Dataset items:
━━━

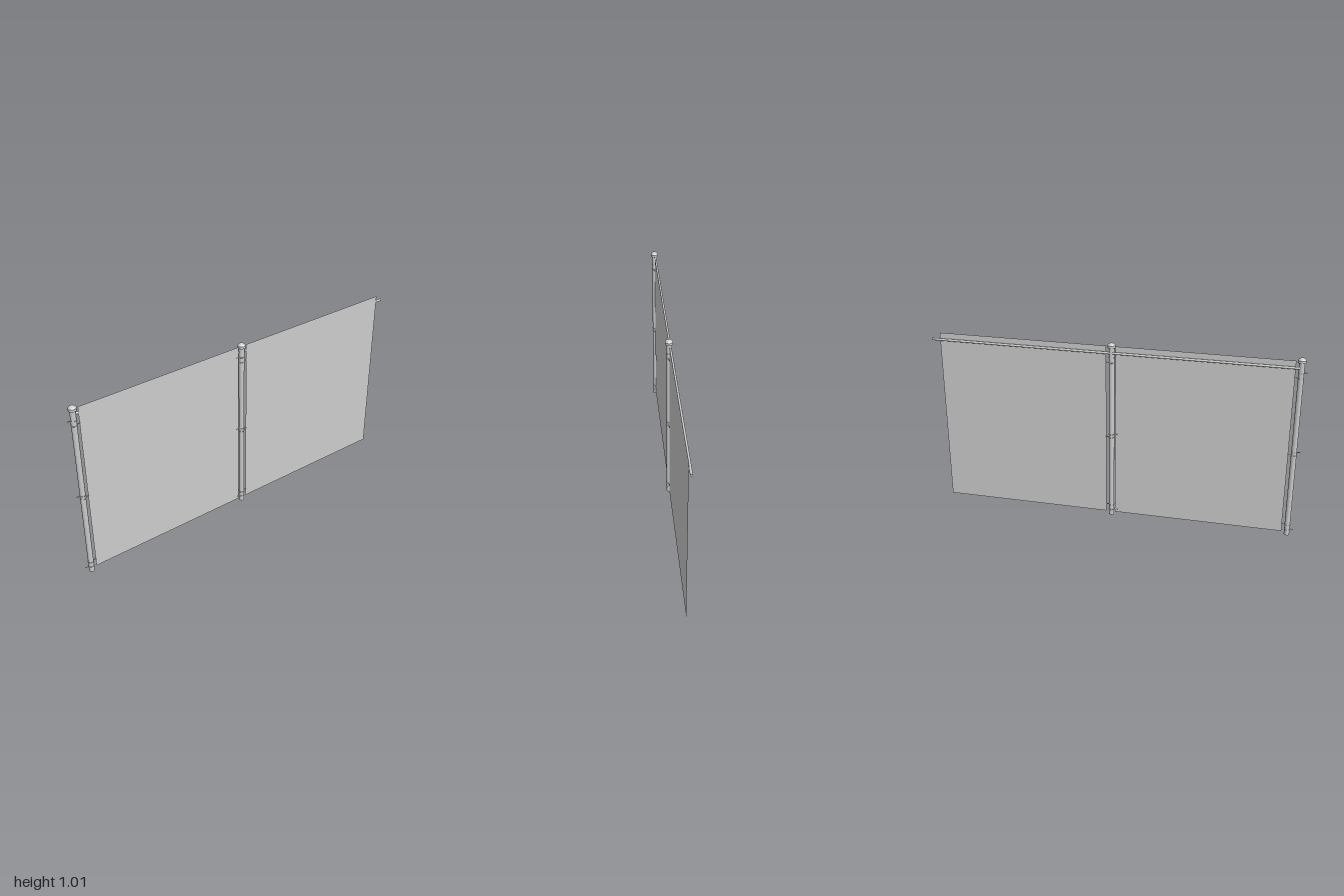
import * as THREE from 'three';

const material = new THREE.MeshStandardMaterial({ color: 0xcccccc });
const sheet = new THREE.MeshStandardMaterial({ color: 0xcccccc, side: THREE.DoubleSide });

function add(parent, name, geometry, x, y, z, mat = material) {
  const mesh = new THREE.Mesh(geometry, mat);
  mesh.name = name;
  mesh.position.set(x, y, z);
  parent.add(mesh);
  return mesh;
}

// Horizontal rod between two x positions
function rod(parent, name, x0, x1, y, z, radius, sides) {
  const geometry = new THREE.CylinderGeometry(radius, radius, x1 - x0, sides).rotateZ(Math.PI / 2);
  return add(parent, name, geometry, (x0 + x1) / 2, y, z);
}

// Clamp around a post, with a bolt pointing to one side
function clamp(parent, y, side) {
  const group = new THREE.Group();
  group.name = 'clamp';
  group.position.y = y;
  add(group, 'clampBand', new THREE.TorusGeometry(0.0148, 0.0016, 6, 24).rotateX(Math.PI / 2), 0, 0, 0);
  const ends = side < 0 ? [-0.033, -0.014] : [0.014, 0.033];
  rod(group, 'clampBolt', ends[0], ends[1], 0, 0, 0.0022, 8);
  parent.add(group);
}

function post(x) {
  const group = new THREE.Group();
  group.name = 'post';
  group.position.x = x;
  add(group, 'postTube', new THREE.CylinderGeometry(0.0145, 0.0145, 0.99, 24), 0, 0.495, 0);

  // Cap: straight rim under a shallow dome
  add(group, 'capRim', new THREE.CylinderGeometry(0.021, 0.021, 0.013, 24), 0, 0.9945, 0);
  const dome = [[0.021, 0], [0.017, 0.005], [0.011, 0.0095], [0.005, 0.0115], [0, 0.012]];
  add(group, 'capDome', new THREE.LatheGeometry(dome.map(p => new THREE.Vector2(...p)), 24), 0, 1.001, 0);

  // Clamps in pairs, one bolt to each side
  for (const [left, right] of [[0.934, 0.905], [0.494, 0.476], [0.033, 0.061]]) {
    clamp(group, left, -1);
    clamp(group, right, 1);
  }
  return group;
}

export function createModel() {
  const model = new THREE.Group();
  model.name = 'fence';
  const postX = [-0.967, 0.005];

  for (const x of postX) {
    model.add(post(x));
    // Mesh panel hung beside each post
    add(model, 'panel', new THREE.PlaneGeometry(0.923, 0.98), x + 0.4905, 0.505, 0, sheet);
  }

  // Top rail runs behind both panels and past the open end
  rod(model, 'topRail', postX[0], 1, 0.959, -0.0075, 0.0065, 16);
  return model;
}
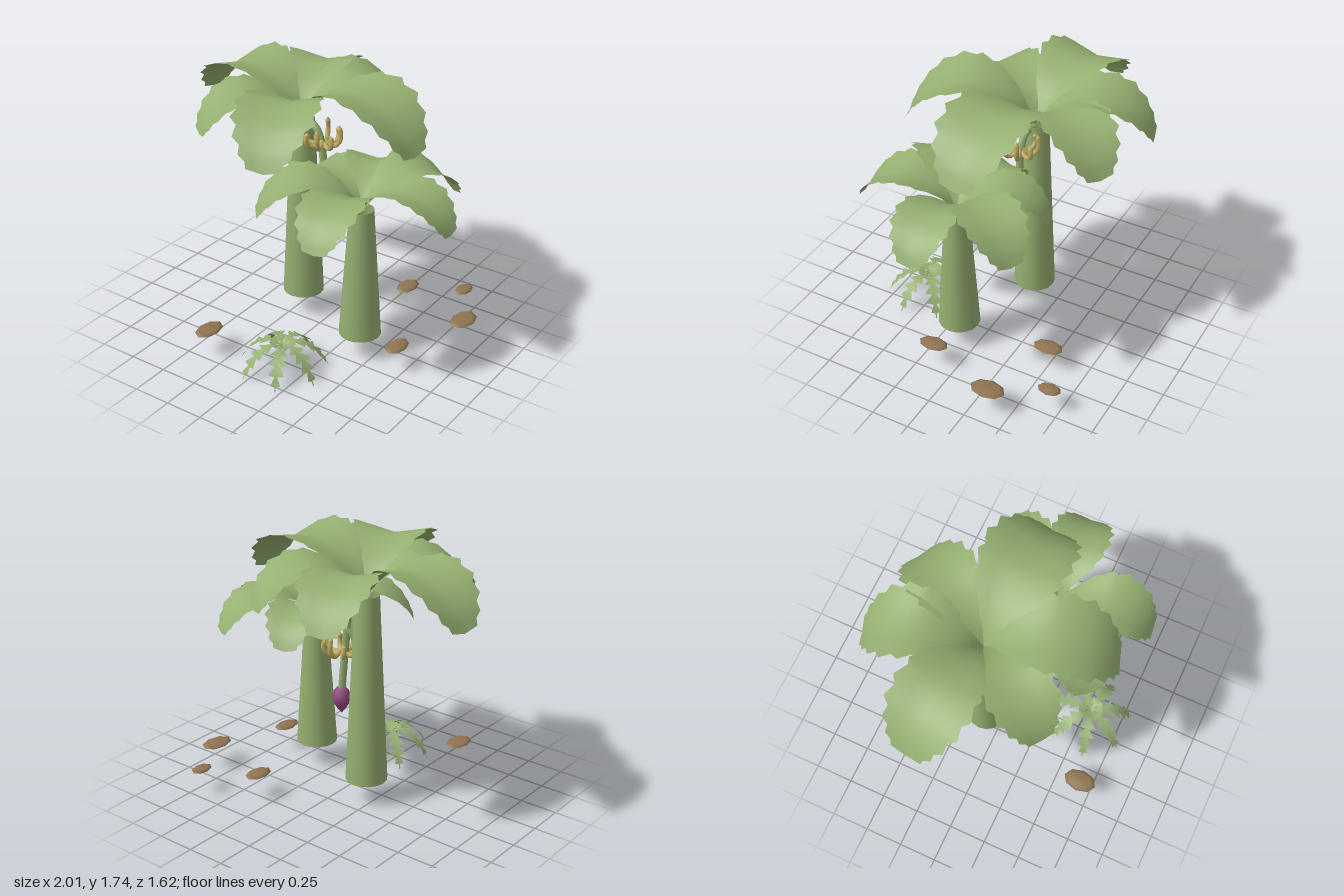
import * as THREE from 'three';

const mat = (name, color, side = THREE.FrontSide) => {
  const m = new THREE.MeshStandardMaterial({ color, side });
  m.name = name;
  return m;
};

// Blade along +x. Spine points are [reach, height, half width]; the edge teeth sweep to the tip.
function bladeGeometry(spine, rows, cols, notch, lift, sweep) {
  const curve = new THREE.CatmullRomCurve3(spine.map(p => new THREE.Vector3(...p)));
  const pos = [], index = [];
  for (let i = 0; i <= rows; i++) {
    const t = i / rows;
    const mid = curve.getPoint(t);
    const tooth = curve.getPoint(i % 2 ? t : Math.min(1, t + sweep));
    for (let j = 0; j <= cols; j++) {
      const s = (j / cols) * 2 - 1;
      const atEdge = Math.abs(s) === 1;
      const p = atEdge ? tooth : mid;
      const w = Math.max(mid.z, 0.002) * s * (atEdge && i % 2 ? notch : 1);
      pos.push(p.x, p.y + lift * Math.abs(w), w);
      if (i < rows && j < cols) {
        const a = i * (cols + 1) + j, c = a + cols + 1;
        index.push(a, a + 1, c, a + 1, c + 1, c);
      }
    }
  }
  const g = new THREE.BufferGeometry();
  g.setAttribute('position', new THREE.Float32BufferAttribute(pos, 3));
  g.setIndex(index);
  g.computeVertexNormals();
  return g;
}

export function createModel() {
  const model = new THREE.Group();
  model.name = 'bananaPlants';
  const green = mat('leafGreen', 0x94ae70, THREE.DoubleSide);
  const yellow = mat('bananaYellow', 0xc2ae62);
  const purple = mat('budPurple', 0x8f4a7c);
  const brown = mat('stoneBrown', 0x8f7350);

  const add = (parent, name, geometry, material, x = 0, y = 0, z = 0) => {
    const m = new THREE.Mesh(geometry, material);
    m.name = name;
    m.position.set(x, y, z);
    parent.add(m);
    return m;
  };

  // Tapered trunk with a crown of arching leaves; leaves are [degrees, reach]
  const leafGeo = bladeGeometry([
    [0, 0, 0.035], [0.12, 0.15, 0.11], [0.3, 0.265, 0.25], [0.52, 0.315, 0.325],
    [0.76, 0.245, 0.315], [0.92, 0.11, 0.23], [1, -0.02, 0.13],
  ], 18, 4, 0.87, 0.22, 0.02);
  const plant = (name, x, z, top, leaves) => {
    const g = new THREE.Group();
    g.name = name;
    g.position.set(x, 0, z);
    const height = top - 0.172;
    add(g, 'trunk', new THREE.CylinderGeometry(0.077, 0.136, height, 16, 1, true), green, 0, 0.172 + height / 2, 0);
    for (const [deg, reach] of leaves) {
      const leaf = add(g, 'leaf', leafGeo, green, 0, top, 0);
      leaf.rotation.y = -THREE.MathUtils.degToRad(deg);
      leaf.scale.setScalar(reach);
    }
    model.add(g);
  };
  plant('tallPlant', -0.2, -0.1, 1.42,
    [[5, 0.87], [71, 0.81], [125, 0.67], [189, 0.8], [253, 0.73], [301, 0.71]]);
  plant('shortPlant', 0.4, 0.13, 1.05,
    [[-3, 0.6], [83, 0.62], [140, 0.64], [195, 0.55], [250, 0.57], [300, 0.64]]);

  // Hanging fruit stalk
  const stalk = new THREE.CatmullRomCurve3([
    [-0.18, 1.39, -0.09], [-0.1, 1.4, -0.08], [-0.045, 1.32, -0.075],
    [-0.02, 1.12, -0.075], [0.02, 0.72, -0.075],
  ].map(p => new THREE.Vector3(...p)));
  add(model, 'fruitStalk', new THREE.TubeGeometry(stalk, 20, 0.024, 8), green);

  // Flower bud
  const budProfile = [[0, 0], [0.028, 0.035], [0.055, 0.08], [0.062, 0.11], [0.05, 0.152], [0.03, 0.178], [0, 0.182]];
  add(model, 'flowerBud', new THREE.LatheGeometry(budProfile.map(p => new THREE.Vector2(...p)), 10),
    purple, 0.022, 0.556, -0.075);

  // Rings of upturned bananas of alternating height
  const bananaCurve = new THREE.CatmullRomCurve3([
    [0.015, 0.03, 0], [0.06, 0.005, 0], [0.1, 0.02, 0], [0.118, 0.07, 0], [0.11, 0.12, 0],
  ].map(p => new THREE.Vector3(...p)));
  const bananaGeo = new THREE.TubeGeometry(bananaCurve, 7, 0.016, 6);
  const tipGeo = new THREE.ConeGeometry(0.016, 0.025, 6);
  for (const [x, y, turn] of [[-0.03, 1.28, 0.3], [0.018, 0.965, 0]]) {
    const hand = new THREE.Group();
    hand.name = 'bananaHand';
    hand.position.set(x, y, -0.075);
    for (let i = 0; i < 8; i++) {
      const banana = new THREE.Group();
      banana.name = 'banana';
      banana.rotation.y = turn + (i / 8) * Math.PI * 2;
      banana.scale.y = i % 2 ? 0.75 : 1.05;
      add(banana, 'bananaBody', bananaGeo, yellow);
      add(banana, 'bananaTip', tipGeo, yellow, 0.108, 0.131, 0).rotation.z = 0.2;
      hand.add(banana);
    }
    model.add(hand);
  }

  // Fern with deeply toothed drooping fronds
  const fern = new THREE.Group();
  fern.name = 'fern';
  fern.position.set(0.095, 0.165, 0.54);
  const frondGeo = bladeGeometry([
    [0, 0, 0.02], [0.08, 0.03, 0.05], [0.17, 0, 0.06], [0.24, -0.07, 0.042], [0.285, -0.15, 0.004],
  ], 12, 2, 0.25, 0.1, 0.07);
  for (let i = 0; i < 7; i++) {
    add(fern, 'frond', frondGeo, green).rotation.y = -1.12 - (i / 7) * Math.PI * 2;
  }
  model.add(fern);

  // Flat-bottomed stones: [x, z, width, depth]
  const stoneProfile = [[0, 0], [0.44, 0], [0.5, 0.3], [0.36, 0.8], [0, 1]];
  const stoneGeo = new THREE.LatheGeometry(stoneProfile.map(p => new THREE.Vector2(...p)), 8);
  for (const [x, z, w, d] of [
    [-0.39, 0.67, 0.145, 0.22], [0.37, -0.5, 0.13, 0.2], [0.88, -0.35, 0.155, 0.23],
    [0.7, -0.68, 0.105, 0.155], [0.69, 0.15, 0.125, 0.2],
  ]) {
    add(model, 'stone', stoneGeo, brown, x, 0.172, z).scale.set(w, 0.023, d);
  }
  return model;
}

━━━

[EXERCISE OBJECTIVE]
Using the entries above, return exactly the lines from the line with "const ends = side" to the line with "add(group, 'postTube', new", counting both of those lines.

[RESULT]
  const ends = side < 0 ? [-0.033, -0.014] : [0.014, 0.033];
  rod(group, 'clampBolt', ends[0], ends[1], 0, 0, 0.0022, 8);
  parent.add(group);
}

function post(x) {
  const group = new THREE.Group();
  group.name = 'post';
  group.position.x = x;
  add(group, 'postTube', new THREE.CylinderGeometry(0.0145, 0.0145, 0.99, 24), 0, 0.495, 0);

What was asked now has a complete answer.